Mike Tinus and I teamed up to bird mainland Chappy on the afternoon of May 11 and our highlights included about a thousand northern gannets flying eastward off Wasque. While watching them, we spotted a spotted sandpiper on the beach. As the close of the bird-a-thon approached I found a flock of 300 black-bellied plovers in a shortgrass cattle pasture at the Farm Institute and was able to pick out two golden plovers. The previous evening I found a short-billed dowitcher, Wilson’s snipe, common yellowthroat, and chestnut-sided warbler, all at the upper end of Deep Bottom Cove.

Some birds are of interest this week because it is getting late for them. These include Warren Gossen’s great blue heron at Farm Pond on May 4, 30 late- lingering brant in Vineyard Haven Harbor near Crystal Lake spotted by Chuck Wiley on May 7, a yellow-rumped warbler spotted by Ken LaVigne in his yard on May 8, and a woodcock observed by Martha Moore on May 9 near Deep Bottom Road in West Tisbury.

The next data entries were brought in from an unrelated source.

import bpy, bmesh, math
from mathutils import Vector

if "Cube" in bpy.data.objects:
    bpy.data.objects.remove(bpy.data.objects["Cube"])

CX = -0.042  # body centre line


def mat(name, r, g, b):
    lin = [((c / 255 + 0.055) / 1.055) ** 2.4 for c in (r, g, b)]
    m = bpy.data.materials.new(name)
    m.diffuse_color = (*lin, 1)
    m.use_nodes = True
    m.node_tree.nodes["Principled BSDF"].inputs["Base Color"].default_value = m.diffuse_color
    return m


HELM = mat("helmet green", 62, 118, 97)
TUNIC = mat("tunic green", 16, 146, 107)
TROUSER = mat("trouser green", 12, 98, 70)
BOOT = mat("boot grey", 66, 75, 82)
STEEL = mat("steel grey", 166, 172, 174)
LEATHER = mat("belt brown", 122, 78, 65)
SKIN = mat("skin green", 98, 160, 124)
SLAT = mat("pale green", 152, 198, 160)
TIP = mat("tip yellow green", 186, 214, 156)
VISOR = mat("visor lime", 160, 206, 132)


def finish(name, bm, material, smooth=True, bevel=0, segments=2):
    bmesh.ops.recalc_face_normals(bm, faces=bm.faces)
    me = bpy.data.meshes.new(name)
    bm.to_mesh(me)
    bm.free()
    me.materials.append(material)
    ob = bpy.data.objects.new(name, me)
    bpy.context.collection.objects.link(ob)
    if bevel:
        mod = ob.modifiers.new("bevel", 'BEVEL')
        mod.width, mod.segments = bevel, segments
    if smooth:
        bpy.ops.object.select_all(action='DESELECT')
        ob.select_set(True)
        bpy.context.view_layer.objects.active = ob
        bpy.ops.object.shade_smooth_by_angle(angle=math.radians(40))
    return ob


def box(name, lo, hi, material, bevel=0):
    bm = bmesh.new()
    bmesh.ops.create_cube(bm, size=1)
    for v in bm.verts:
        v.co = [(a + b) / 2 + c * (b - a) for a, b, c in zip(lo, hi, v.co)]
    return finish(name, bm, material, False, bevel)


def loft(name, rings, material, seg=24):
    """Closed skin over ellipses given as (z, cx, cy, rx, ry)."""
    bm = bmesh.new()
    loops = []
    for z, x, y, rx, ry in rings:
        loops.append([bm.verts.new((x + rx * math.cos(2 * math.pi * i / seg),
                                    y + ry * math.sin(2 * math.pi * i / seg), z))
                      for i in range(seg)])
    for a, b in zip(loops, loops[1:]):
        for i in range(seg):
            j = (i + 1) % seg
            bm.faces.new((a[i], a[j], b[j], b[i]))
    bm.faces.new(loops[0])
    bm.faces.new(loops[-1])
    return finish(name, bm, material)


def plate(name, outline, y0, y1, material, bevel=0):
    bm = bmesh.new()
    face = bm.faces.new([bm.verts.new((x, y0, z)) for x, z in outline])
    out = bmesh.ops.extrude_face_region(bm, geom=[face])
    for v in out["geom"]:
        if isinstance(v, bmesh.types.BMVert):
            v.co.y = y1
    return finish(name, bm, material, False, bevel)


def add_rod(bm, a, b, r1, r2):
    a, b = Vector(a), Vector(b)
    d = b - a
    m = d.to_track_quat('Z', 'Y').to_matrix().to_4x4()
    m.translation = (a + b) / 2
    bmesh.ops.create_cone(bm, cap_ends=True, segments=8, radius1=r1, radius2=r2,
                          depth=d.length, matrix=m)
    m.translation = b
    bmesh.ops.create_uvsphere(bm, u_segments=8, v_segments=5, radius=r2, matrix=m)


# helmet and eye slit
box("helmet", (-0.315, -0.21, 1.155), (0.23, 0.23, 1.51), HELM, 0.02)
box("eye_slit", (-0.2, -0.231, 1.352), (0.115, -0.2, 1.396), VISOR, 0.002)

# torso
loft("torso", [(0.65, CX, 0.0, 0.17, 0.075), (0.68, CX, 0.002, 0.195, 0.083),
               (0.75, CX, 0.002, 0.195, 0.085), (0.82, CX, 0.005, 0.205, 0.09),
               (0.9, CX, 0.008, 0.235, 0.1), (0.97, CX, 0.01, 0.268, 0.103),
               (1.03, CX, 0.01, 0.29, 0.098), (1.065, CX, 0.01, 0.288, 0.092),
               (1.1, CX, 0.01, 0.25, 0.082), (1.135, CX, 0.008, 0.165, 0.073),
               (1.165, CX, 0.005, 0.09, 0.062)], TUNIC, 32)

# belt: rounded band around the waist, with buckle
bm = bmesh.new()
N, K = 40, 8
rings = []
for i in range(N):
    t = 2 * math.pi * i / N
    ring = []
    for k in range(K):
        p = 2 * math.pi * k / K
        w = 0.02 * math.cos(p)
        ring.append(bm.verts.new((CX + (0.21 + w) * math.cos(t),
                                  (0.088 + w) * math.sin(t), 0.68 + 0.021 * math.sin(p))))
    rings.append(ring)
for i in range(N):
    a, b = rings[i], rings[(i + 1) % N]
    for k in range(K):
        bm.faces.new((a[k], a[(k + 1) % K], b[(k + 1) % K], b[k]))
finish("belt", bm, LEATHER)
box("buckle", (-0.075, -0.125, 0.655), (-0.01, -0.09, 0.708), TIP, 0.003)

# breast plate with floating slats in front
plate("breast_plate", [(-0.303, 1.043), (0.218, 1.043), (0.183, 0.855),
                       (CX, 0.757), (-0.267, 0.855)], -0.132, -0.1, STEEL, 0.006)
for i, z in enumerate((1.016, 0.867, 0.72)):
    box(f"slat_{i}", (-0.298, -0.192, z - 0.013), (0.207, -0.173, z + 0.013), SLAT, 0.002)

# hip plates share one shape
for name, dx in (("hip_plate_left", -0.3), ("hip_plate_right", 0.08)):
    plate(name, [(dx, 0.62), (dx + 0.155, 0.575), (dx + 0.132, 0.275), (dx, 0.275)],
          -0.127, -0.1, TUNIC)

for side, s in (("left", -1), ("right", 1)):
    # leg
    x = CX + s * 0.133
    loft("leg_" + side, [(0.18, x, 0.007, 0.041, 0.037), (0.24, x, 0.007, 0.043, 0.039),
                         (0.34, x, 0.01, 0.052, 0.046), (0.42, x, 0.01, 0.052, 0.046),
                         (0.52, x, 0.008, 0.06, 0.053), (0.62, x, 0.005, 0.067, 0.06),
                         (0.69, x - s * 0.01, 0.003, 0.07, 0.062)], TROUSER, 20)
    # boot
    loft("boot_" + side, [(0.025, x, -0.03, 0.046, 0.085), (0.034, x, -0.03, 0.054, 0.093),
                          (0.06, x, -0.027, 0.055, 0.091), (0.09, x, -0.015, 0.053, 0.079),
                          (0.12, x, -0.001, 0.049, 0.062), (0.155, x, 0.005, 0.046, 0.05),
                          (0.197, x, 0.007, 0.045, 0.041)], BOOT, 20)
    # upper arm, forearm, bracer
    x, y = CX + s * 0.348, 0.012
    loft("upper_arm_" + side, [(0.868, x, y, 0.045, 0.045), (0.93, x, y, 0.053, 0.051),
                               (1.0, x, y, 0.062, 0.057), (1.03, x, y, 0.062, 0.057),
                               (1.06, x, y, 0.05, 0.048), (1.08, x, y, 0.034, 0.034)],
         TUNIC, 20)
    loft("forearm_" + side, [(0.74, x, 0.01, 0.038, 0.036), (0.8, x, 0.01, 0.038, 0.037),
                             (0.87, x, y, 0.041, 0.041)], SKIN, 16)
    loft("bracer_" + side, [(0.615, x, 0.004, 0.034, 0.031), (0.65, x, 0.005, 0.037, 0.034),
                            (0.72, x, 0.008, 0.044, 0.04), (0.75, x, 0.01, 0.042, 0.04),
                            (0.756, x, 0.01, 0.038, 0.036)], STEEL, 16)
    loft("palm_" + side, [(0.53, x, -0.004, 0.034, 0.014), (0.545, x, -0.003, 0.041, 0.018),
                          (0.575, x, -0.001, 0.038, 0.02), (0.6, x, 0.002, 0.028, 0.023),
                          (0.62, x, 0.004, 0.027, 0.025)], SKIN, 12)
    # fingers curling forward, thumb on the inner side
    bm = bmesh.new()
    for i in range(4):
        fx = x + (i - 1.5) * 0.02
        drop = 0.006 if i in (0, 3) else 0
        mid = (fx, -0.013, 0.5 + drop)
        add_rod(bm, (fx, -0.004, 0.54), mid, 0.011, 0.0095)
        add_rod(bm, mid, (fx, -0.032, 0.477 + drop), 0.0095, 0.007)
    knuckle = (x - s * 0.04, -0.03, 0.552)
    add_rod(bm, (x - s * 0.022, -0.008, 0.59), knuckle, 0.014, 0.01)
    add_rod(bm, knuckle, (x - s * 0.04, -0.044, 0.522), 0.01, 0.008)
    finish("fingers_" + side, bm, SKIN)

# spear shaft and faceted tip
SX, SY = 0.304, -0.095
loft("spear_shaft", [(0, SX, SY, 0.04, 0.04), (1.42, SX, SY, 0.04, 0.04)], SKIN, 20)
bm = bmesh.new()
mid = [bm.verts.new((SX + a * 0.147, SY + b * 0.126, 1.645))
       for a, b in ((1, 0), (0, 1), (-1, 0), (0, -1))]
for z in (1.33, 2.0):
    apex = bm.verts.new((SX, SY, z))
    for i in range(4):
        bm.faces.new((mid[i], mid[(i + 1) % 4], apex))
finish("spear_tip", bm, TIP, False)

Other species of interest are a rose-breasted grosbeak spotted by Sarah Carr on May 8; a pair of mute swans with cygnets spotted by Jennifer Meade on May 9; Michael Manfredi’s ring-necked pheasant near Lighthouse Road on May 10; James Carter’s May 10 summer tanager; eastern kingbirds observed by Jeff Bernier, Sean Waite, and Happy Spongberg; and two orchard oriole sightings: a first year male spotted by Jane Norton and another spotted by Mary Beth Baptiste.

Last but not least, EL Edwards observed a scarlet tanager in her yard on May 12, and described it as “a bright spot on a gray day.”

The northward migration of birds is peaking and the torrent of migrants will continue through the month of May. Please report your sightings to

More pictures.

Robert Culbert schedules private guided birding tours, and is an ecological consultant with Nature Watch LLC living in Vineyard Haven.